:: WORK REQUEST ::
Could you print exactly the lines of the listing below, starting at the line that has "# Front portal of the spine" and ending at the line that has "0.117, 0.136, RED)", and only those lines?

○ ○ ○

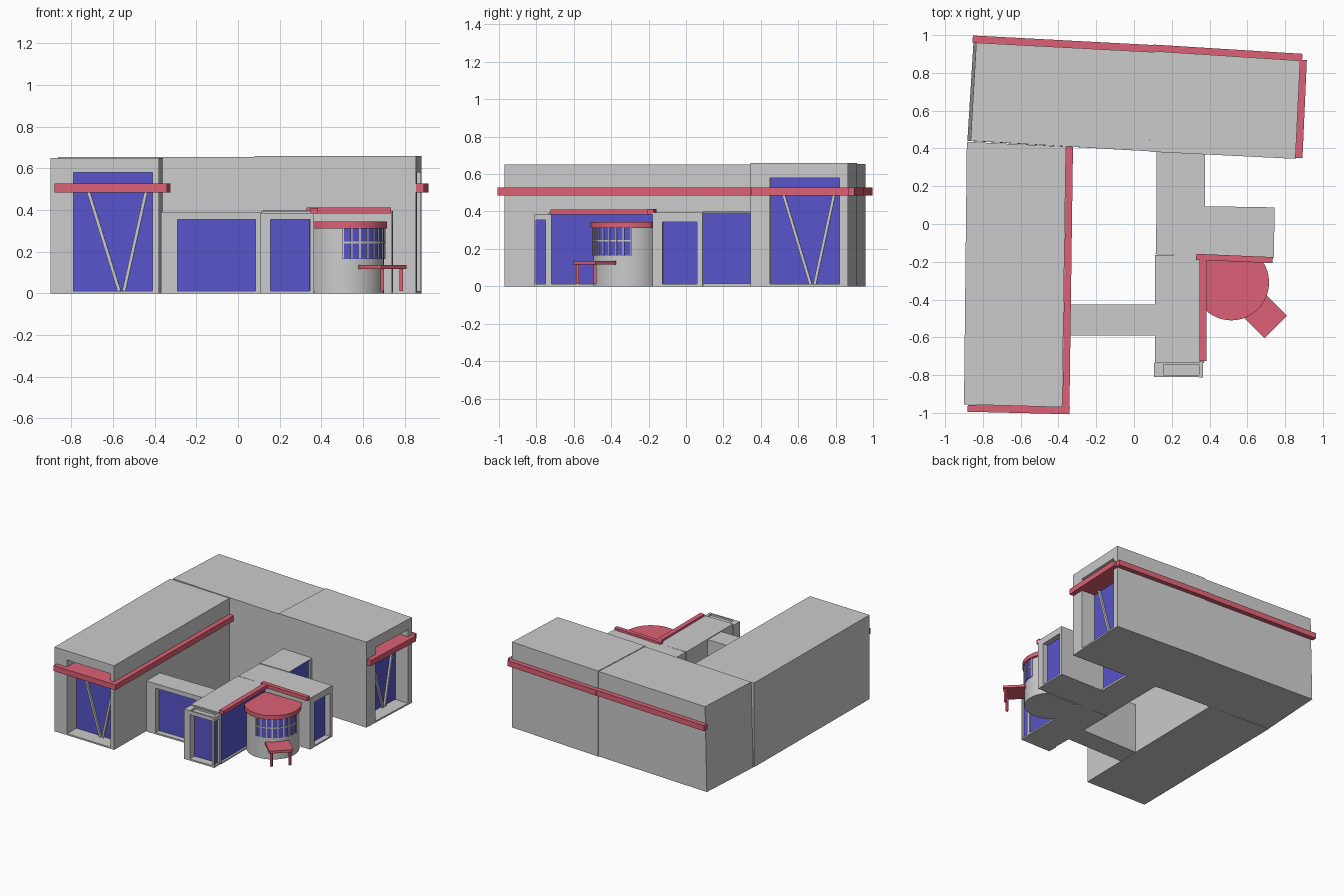
import bpy, math
from mathutils import Vector

if "Cube" in bpy.data.objects:
    bpy.data.objects.remove(bpy.data.objects["Cube"])


def material(name, rgb):
    m = bpy.data.materials.new(name)
    m.diffuse_color = (*rgb, 1)
    m.use_nodes = True
    m.node_tree.nodes["Principled BSDF"].inputs["Base Color"].default_value = m.diffuse_color
    return m


RED = material("red_trim", (0.72, 0.12, 0.18))
BLUE = material("blue_glass", (0.10, 0.09, 0.60))


def prism(name, pts, z0, z1, mat=None, base=None):
    """Extrude a counter-clockwise outline; base may differ from the top."""
    n = len(pts)
    verts = [(x, y, z0) for x, y in (base or pts)] + [(x, y, z1) for x, y in pts]
    faces = [tuple(reversed(range(n))), tuple(range(n, 2 * n))]
    faces += [(i, (i + 1) % n, n + (i + 1) % n, n + i) for i in range(n)]
    me = bpy.data.meshes.new(name)
    me.from_pydata(verts, [], faces)
    if mat:
        me.materials.append(mat)
    ob = bpy.data.objects.new(name, me)
    bpy.context.collection.objects.link(ob)
    return ob


def rect(name, x0, x1, y0, y1, z0, z1, mat=None):
    return prism(name, [(x0, y0), (x1, y0), (x1, y1), (x0, y1)], z0, z1, mat)


def strip(name, a, b, o0, o1, z0, z1, mat=None):
    """Box along wall line a-b (building on the left), between outward offsets."""
    a, b = Vector(a), Vector(b)
    d = (b - a).normalized()
    out = Vector((d.y, -d.x))
    return prism(name, [tuple(p) for p in (a + out * o1, b + out * o1, b + out * o0, a + out * o0)],
                 z0, z1, mat)


def recess(host, a, b, depth, z1):
    """Cut an opening into a wall and set glass at the back of it."""
    cut = strip("cutter", a, b, -depth, 0.06, 0.012, z1)
    mod = host.modifiers.new("opening", "BOOLEAN")
    mod.operation, mod.solver, mod.object = "DIFFERENCE", "EXACT", cut
    bpy.context.view_layer.objects.active = host
    bpy.ops.object.modifier_apply(modifier=mod.name)
    bpy.data.objects.remove(cut)
    strip(host.name + "_glass", a, b, -depth - 0.002, -depth + 0.008, 0.012, z1, BLUE)


def bar(name, p, q, w):
    p, q = Vector(p), Vector(q)
    bpy.ops.mesh.primitive_cube_add(size=1, location=(p + q) / 2)
    ob = bpy.context.object
    ob.name = name
    ob.scale = (w, w, (q - p).length)
    ob.rotation_euler = (q - p).to_track_quat("Z", "Y").to_euler()


def wing_end(host, a, b):
    """Tall recessed end wall with red shelf and V-shaped struts."""
    depth = 0.12
    recess(host, a, b, depth, 0.58)
    strip(host.name + "_shelf", a, b, -depth, 0.005, 0.485, 0.527, RED)
    a, b = Vector(a), Vector(b)
    d = (b - a).normalized()
    inn = Vector((-d.y, d.x)) * (depth - 0.02)
    for top, foot in ((0.18, 0.57), (0.91, 0.63)):
        t, f = a.lerp(b, top) + inn, a.lerp(b, foot) + inn
        bar(host.name + "_strut", (*f, 0.012), (*t, 0.49), 0.016)


# Tall wings
left = prism("left_wing", [(-0.90, -0.955), (-0.38, -0.97), (-0.36, 0.41), (-0.885, 0.435)], 0, 0.65)
prism("back_wing_left", [(-0.865, 0.44), (0.08, 0.385), (0.11, 0.91), (-0.835, 0.96)], 0, 0.655,
      base=[(-0.882, 0.44), (0.08, 0.385), (0.11, 0.91), (-0.85, 0.96)])
right = prism("back_wing_right", [(0.08, 0.383), (0.855, 0.345), (0.88, 0.865), (0.11, 0.915)], 0, 0.66)
wing_end(left, (-0.79, -0.958), (-0.41, -0.969))
wing_end(right, (0.86, 0.45), (0.878, 0.82))

# Red bands around the tall wings
for name, a, b in (("front_band", (-0.88, -0.957), (-0.34, -0.97)),
                   ("court_band", (-0.379, -0.99), (-0.36, 0.41)),
                   ("right_end_band", (0.855, 0.35), (0.878, 0.87)),
                   ("back_band_right", (0.89, 0.864), (0.10, 0.913)),
                   ("back_band_left", (0.11, 0.91), (-0.855, 0.961))):
    strip(name, a, b, 0, 0.037, 0.485, 0.527, RED)

# Low connector between left wing and spine
link = rect("connector", -0.37, 0.12, -0.59, -0.425, 0, 0.39)
recess(link, (-0.29, -0.59), (0.085, -0.59), 0.05, 0.355)

# Low spine with glazed right side
rect("spine", 0.112, 0.348, -0.735, -0.165, 0, 0.395)
rect("spine_floor", 0.348, 0.37, -0.735, -0.18, 0, 0.012)
rect("spine_glass", 0.348, 0.355, -0.73, -0.18, 0.012, 0.39, BLUE)
rect("rear_spine", 0.12, 0.352, 0.09, 0.38, 0, 0.40)
rect("rear_spine_floor", 0.352, 0.375, 0.09, 0.365, 0, 0.015)
rect("rear_spine_glass", 0.352, 0.36, 0.09, 0.345, 0.015, 0.393, BLUE)
rect("rear_spine_eave", 0.352, 0.375, 0.09, 0.365, 0.393, 0.40)
rect("rear_spine_jamb", 0.352, 0.375, 0.345, 0.37, 0.0, 0.393)

# Cross block with recessed right end
block = prism("cross_block", [(0.115, -0.16), (0.74, -0.178), (0.745, 0.088), (0.12, 0.098)], 0, 0.395)
recess(block, (0.741, -0.125), (0.7445, 0.06), 0.05, 0.345)

# Front portal of the spine
rect("portal_left_pier", 0.107, 0.155, -0.81, -0.735, 0, 0.385)
rect("portal_corner_post", 0.345, 0.365, -0.812, -0.803, 0, 0.385)
rect("portal_rear_post", 0.345, 0.365, -0.75, -0.72, 0, 0.385)
rect("portal_floor", 0.155, 0.365, -0.81, -0.735, 0, 0.012)
rect("portal_front_lintel", 0.155, 0.345, -0.811, -0.80, 0.355, 0.385)
rect("portal_side_lintel", 0.345, 0.365, -0.803, -0.75, 0.355, 0.385)
rect("portal_roof", 0.155, 0.345, -0.80, -0.735, 0.355, 0.372)
rect("portal_back_lintel", 0.155, 0.345, -0.745, -0.735, 0.372, 0.385)
rect("portal_front_glass", 0.155, 0.345, -0.752, -0.735, 0.012, 0.355, BLUE)
rect("portal_side_glass", 0.343, 0.35, -0.803, -0.75, 0.012, 0.355, BLUE)

# Red roof edging on the low blocks
rect("spine_roof_trim", 0.348, 0.385, -0.725, -0.18, 0.383, 0.41, RED)
strip("block_roof_trim", (0.33, -0.158), (0.735, -0.175), 0, 0.032, 0.383, 0.412, RED)

# Round entrance drum
CX, CY = 0.515, -0.31


def polar(r, deg):
    t = math.radians(deg)
    return CX + r * math.cos(t), CY + r * math.sin(t)


def disc(name, r, z0, z1, mat=None):
    pts = [polar(r, i * 360 / 64) for i in range(64)]
    pts = [(max(x, 0.355), min(y, -0.18)) for x, y in pts]
    prism(name, pts, z0, z1, mat)


def arc(name, r0, r1, a0, a1, z0, z1, mat=None, n=2):
    ang = [a0 + (a1 - a0) * i / n for i in range(n + 1)]
    prism(name, [polar(r1, a) for a in ang] + [polar(r0, a) for a in reversed(ang)], z0, z1, mat)


disc("drum_wall", 0.185, 0, 0.315)
disc("drum_roof", 0.2, 0.312, 0.345, RED)
arc("drum_window", 0.18, 0.188, -93, 5, 0.165, 0.313, BLUE, 20)
for i in range(9):
    a = -93 + i * 98 / 8
    arc("drum_mullion", 0.18, 0.193, a - 1.2, a + 1.2, 0.165, 0.313)
arc("drum_transom", 0.18, 0.192, -93, 5, 0.24, 0.248, None, 20)

# Entrance canopy on two posts, turned 45 degrees
s = math.sqrt(0.5)


def diag(u, v):
    return CX + 0.01 + s * (u + v), CY - 0.01 + s * (v - u)


prism("canopy", [diag(0.16, -0.085), diag(0.318, -0.085), diag(0.318, 0.085), diag(0.16, 0.085)],
      0.117, 0.136, RED)
for v in (-0.065, 0.065):
    x, y = diag(0.302, v)
    rect("canopy_post", x - 0.008, x + 0.008, y - 0.008, y + 0.008, 0.012, 0.12, RED)

# Smooth the drum only
for ob in bpy.data.objects:
    ob.select_set(ob.name.startswith("drum"))
bpy.context.view_layer.objects.active = bpy.data.objects["drum_wall"]
bpy.ops.object.shade_smooth_by_angle(angle=math.radians(30))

○ ○ ○

:: TASK RESULT ::
# Front portal of the spine
rect("portal_left_pier", 0.107, 0.155, -0.81, -0.735, 0, 0.385)
rect("portal_corner_post", 0.345, 0.365, -0.812, -0.803, 0, 0.385)
rect("portal_rear_post", 0.345, 0.365, -0.75, -0.72, 0, 0.385)
rect("portal_floor", 0.155, 0.365, -0.81, -0.735, 0, 0.012)
rect("portal_front_lintel", 0.155, 0.345, -0.811, -0.80, 0.355, 0.385)
rect("portal_side_lintel", 0.345, 0.365, -0.803, -0.75, 0.355, 0.385)
rect("portal_roof", 0.155, 0.345, -0.80, -0.735, 0.355, 0.372)
rect("portal_back_lintel", 0.155, 0.345, -0.745, -0.735, 0.372, 0.385)
rect("portal_front_glass", 0.155, 0.345, -0.752, -0.735, 0.012, 0.355, BLUE)
rect("portal_side_glass", 0.343, 0.35, -0.803, -0.75, 0.012, 0.355, BLUE)

# Red roof edging on the low blocks
rect("spine_roof_trim", 0.348, 0.385, -0.725, -0.18, 0.383, 0.41, RED)
strip("block_roof_trim", (0.33, -0.158), (0.735, -0.175), 0, 0.032, 0.383, 0.412, RED)

# Round entrance drum
CX, CY = 0.515, -0.31


def polar(r, deg):
    t = math.radians(deg)
    return CX + r * math.cos(t), CY + r * math.sin(t)


def disc(name, r, z0, z1, mat=None):
    pts = [polar(r, i * 360 / 64) for i in range(64)]
    pts = [(max(x, 0.355), min(y, -0.18)) for x, y in pts]
    prism(name, pts, z0, z1, mat)


def arc(name, r0, r1, a0, a1, z0, z1, mat=None, n=2):
    ang = [a0 + (a1 - a0) * i / n for i in range(n + 1)]
    prism(name, [polar(r1, a) for a in ang] + [polar(r0, a) for a in reversed(ang)], z0, z1, mat)


disc("drum_wall", 0.185, 0, 0.315)
disc("drum_roof", 0.2, 0.312, 0.345, RED)
arc("drum_window", 0.18, 0.188, -93, 5, 0.165, 0.313, BLUE, 20)
for i in range(9):
    a = -93 + i * 98 / 8
    arc("drum_mullion", 0.18, 0.193, a - 1.2, a + 1.2, 0.165, 0.313)
arc("drum_transom", 0.18, 0.192, -93, 5, 0.24, 0.248, None, 20)

# Entrance canopy on two posts, turned 45 degrees
s = math.sqrt(0.5)


def diag(u, v):
    return CX + 0.01 + s * (u + v), CY - 0.01 + s * (v - u)


prism("canopy", [diag(0.16, -0.085), diag(0.318, -0.085), diag(0.318, 0.085), diag(0.16, 0.085)],
      0.117, 0.136, RED)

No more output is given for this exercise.